Dizziness and vertigo are unsettling and can affect your quality of life. Vestibular rehabilitation has benefitted many patients suffering with these symptoms. Learn how this therapy can help you get back to normal.
What are dizziness and vertigo?
The symptoms of dizziness include feeling light-headed or unsteady. Vertigo is a type of dizziness in which you have a sensation of things spinning around you.
All kinds of dizziness put you at risk of falling and can interrupt your normal daily activities.
Causes of dizziness
Dizziness can have many causes. Inner ear problems, medication side effects, and neurological conditions can all trigger this symptom. Additionally, there may be an underlying condition or infection.
Some types of dizziness include:
- Benign paroxysmal positional vertigo (BPPV). This is caused by loose calcium carbonate particles (otoconia) becoming trapped in a part of the inner ear that senses position and balance. As they shift, they can trigger the sensation of movement.
- Ménière’s disease. A build-up of fluid inside the delicate inner ear interrupts normal balance signals to the brain. You may also have tinnitus, hearing loss, and a sense of fullness in the ear.
- Labyrinthitis and vestibular neuritis. These are viral infections of parts of the inner ear, which disrupts the sense of balance. They may also cause nausea and vomiting, nystagmus (uncontrolled eye movements) and hearing loss.

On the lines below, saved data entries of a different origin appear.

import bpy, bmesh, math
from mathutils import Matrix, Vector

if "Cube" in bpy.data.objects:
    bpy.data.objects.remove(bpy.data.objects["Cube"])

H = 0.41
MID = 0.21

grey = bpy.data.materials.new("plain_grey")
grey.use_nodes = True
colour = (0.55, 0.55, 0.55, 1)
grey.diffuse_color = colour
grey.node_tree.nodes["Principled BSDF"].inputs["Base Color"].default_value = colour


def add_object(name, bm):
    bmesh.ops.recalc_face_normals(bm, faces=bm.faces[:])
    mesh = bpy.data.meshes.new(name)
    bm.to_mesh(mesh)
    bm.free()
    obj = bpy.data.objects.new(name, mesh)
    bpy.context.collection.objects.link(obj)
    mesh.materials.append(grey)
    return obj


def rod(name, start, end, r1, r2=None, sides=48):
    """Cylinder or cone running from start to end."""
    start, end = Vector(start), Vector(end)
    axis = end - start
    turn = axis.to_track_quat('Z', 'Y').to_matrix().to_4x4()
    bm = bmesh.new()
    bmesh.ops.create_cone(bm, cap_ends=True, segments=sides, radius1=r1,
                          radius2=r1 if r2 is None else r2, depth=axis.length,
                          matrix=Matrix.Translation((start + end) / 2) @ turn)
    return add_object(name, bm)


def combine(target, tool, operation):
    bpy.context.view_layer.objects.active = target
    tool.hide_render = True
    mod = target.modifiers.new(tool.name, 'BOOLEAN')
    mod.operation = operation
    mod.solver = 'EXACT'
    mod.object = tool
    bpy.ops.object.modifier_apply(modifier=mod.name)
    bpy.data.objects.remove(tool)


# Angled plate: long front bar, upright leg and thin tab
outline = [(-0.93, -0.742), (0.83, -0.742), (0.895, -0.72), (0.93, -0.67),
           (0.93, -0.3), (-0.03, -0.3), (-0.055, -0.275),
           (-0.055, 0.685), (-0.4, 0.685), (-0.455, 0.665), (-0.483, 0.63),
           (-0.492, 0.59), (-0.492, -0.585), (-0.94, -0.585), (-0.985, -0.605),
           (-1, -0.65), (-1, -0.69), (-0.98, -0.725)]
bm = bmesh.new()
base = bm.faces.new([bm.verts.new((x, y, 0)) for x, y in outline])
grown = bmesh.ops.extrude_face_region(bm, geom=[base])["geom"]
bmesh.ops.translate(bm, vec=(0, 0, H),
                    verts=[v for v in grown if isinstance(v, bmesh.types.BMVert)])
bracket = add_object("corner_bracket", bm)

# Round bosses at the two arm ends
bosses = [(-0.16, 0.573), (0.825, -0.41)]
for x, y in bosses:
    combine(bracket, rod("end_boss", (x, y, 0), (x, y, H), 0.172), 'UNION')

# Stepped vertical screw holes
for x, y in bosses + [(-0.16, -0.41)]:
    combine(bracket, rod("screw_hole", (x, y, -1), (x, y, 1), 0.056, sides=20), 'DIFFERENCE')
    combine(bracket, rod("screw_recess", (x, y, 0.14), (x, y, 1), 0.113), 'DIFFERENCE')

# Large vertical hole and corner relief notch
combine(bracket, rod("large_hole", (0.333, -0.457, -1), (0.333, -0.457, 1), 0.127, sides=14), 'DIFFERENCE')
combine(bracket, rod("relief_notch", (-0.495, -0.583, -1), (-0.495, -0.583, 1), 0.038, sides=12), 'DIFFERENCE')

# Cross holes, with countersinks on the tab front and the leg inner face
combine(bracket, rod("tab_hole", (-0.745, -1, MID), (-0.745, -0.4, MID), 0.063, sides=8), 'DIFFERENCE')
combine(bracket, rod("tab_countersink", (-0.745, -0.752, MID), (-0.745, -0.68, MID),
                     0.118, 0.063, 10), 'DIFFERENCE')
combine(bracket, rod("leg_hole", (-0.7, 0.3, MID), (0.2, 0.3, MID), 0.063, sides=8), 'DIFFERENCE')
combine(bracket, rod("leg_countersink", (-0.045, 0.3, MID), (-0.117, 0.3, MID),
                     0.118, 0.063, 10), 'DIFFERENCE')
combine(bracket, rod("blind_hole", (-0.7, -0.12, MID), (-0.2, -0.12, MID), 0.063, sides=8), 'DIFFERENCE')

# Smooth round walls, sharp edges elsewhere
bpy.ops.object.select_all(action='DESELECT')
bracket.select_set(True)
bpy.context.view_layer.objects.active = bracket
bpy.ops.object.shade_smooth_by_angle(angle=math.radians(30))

- Migraine headaches. People with migraines sometimes experience dizziness during an attack.
- Stroke and traumatic brain injury. Dizziness can result from damage to the brain.
Vestibular rehabilitation can help people who have a cause of dizziness that relates to the inner ear.

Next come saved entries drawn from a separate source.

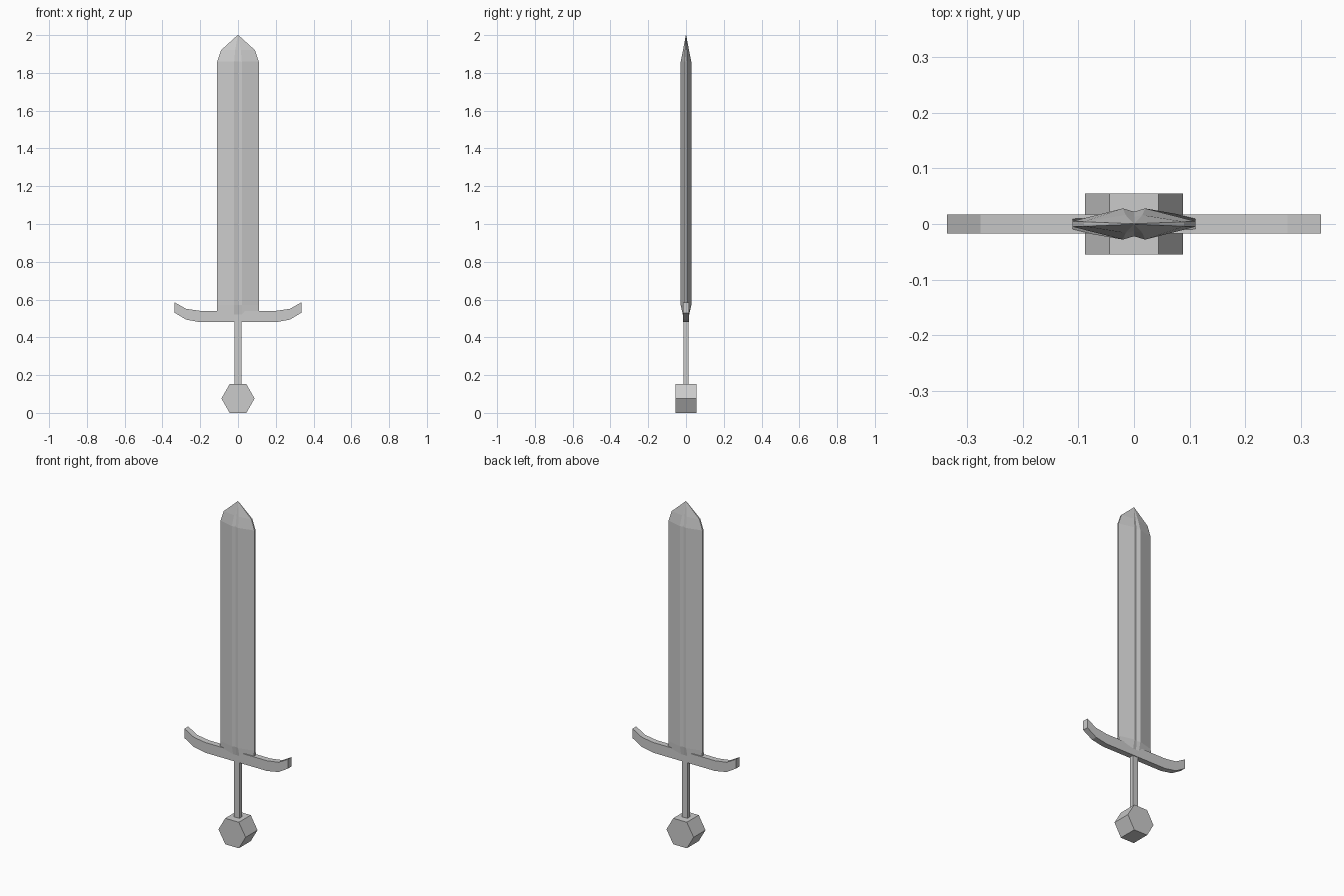
import bpy
import bmesh
from math import pi

if "Cube" in bpy.data.objects:
    bpy.data.objects.remove(bpy.data.objects["Cube"])


def finish(name, bm):
    bmesh.ops.recalc_face_normals(bm, faces=bm.faces)
    mesh = bpy.data.meshes.new(name)
    bm.to_mesh(mesh)
    bm.free()
    obj = bpy.data.objects.new(name, mesh)
    bpy.context.collection.objects.link(obj)
    return obj


def loft(name, rings):
    """Bridge equal-length rings of points and cap both ends."""
    bm = bmesh.new()
    loops = [[bm.verts.new(p) for p in ring] for ring in rings]
    n = len(loops[0])
    for a, b in zip(loops, loops[1:]):
        for i in range(n):
            j = (i + 1) % n
            bm.faces.new((a[i], a[j], b[j], b[i]))
    bm.faces.new(loops[0][::-1])
    bm.faces.new(loops[-1])
    return finish(name, bm)


def blade_ring(z, w, e, f, t, g):
    """Bevelled section: half width w, edge e, ridge x f, half thickness t, groove g."""
    half = [(w, -e), (w, e), (f, t), (0, t - g), (-f, t)]
    return [(x, y, z) for x, y in half + [(-x, -y) for x, y in half]]


# Blade with a shallow central groove, pinched into the guard and pointed at the tip
loft("blade", [
    blade_ring(0.52, 0.11, 0.012, 0.02, 0.017, 0.0),
    blade_ring(0.57, 0.11, 0.005, 0.02, 0.028, 0.006),
    blade_ring(1.86, 0.11, 0.005, 0.02, 0.028, 0.006),
    blade_ring(1.92, 0.09, 0.004, 0.015, 0.016, 0.003),
    blade_ring(2.00, 0.002, 0.0005, 0.001, 0.001, 0.0),
])

# Cross guard with upswept ends: x, bottom z, top z
arm = [(0.11, 0.48, 0.54), (0.20, 0.48, 0.54), (0.275, 0.494, 0.551), (0.335, 0.53, 0.585)]
stations = [(-x, b, t) for x, b, t in reversed(arm)] + arm
D = 0.017
loft("cross_guard", [
    [(x, -D, b), (x, D, b), (x, D, t), (x, -D, t)] for x, b, t in stations
])

# Thin grip
loft("grip", [
    [(-0.018, -0.013, z), (0.018, -0.013, z), (0.018, 0.013, z), (-0.018, 0.013, z)]
    for z in (0.14, 0.49)
])

# Hexagonal pommel lying along y
bpy.ops.mesh.primitive_cylinder_add(vertices=6, radius=0.088, depth=0.11,
                                    location=(0, 0, 0.0762), rotation=(pi / 2, 0, 0))
pommel = bpy.context.object
pommel.name = "pommel"
pommel.rotation_euler = (pi / 2, pi / 6, 0)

What is vestibular rehabilitation?
This specialised form of therapy is effective at treating people who have problems with the vestibular apparatus – that is, the part of the inner ear responsible for balance.
Although conditions that affect the vestibular apparatus can’t always be cured, vestibular rehabilitation works by helping the brain to compensate.
This means that symptoms of dizziness and vertigo settle, and balance improves.
The therapy programme includes three forms of exercise: habituation, gaze stabilisation, and balance training.
Habituation involves gradual exposure to movements or visual stimuli that provoke dizziness. Over time, the brain learns to cope with these triggers.
Gaze stabilisation involves learning to control eye movements while the head is moving. This is useful for people who find that moving their head causes their vision to jump.
Balance training helps people to cope with their environment and daily activities without falling. You may be given stretching, strengthening and balance-specific exercises.
Vestibular rehabilitation therapy is designed around an individual and addresses their specific difficulties.
Epley, Gufoni or Semont manoeuvres are types of repositioning techniques that are often used to help with BPPV.
Your therapist will work with you to plan a tailored management programme, according to your needs.
Interested in finding out more?
Here at Woodside Clinic, we offer vestibular rehabilitation therapy to patients struggling with dizziness or vertigo. Our osteopath, Pratik, is a qualified vestibular rehabilitation therapist, and he works with people dealing with many kinds of dizziness issues.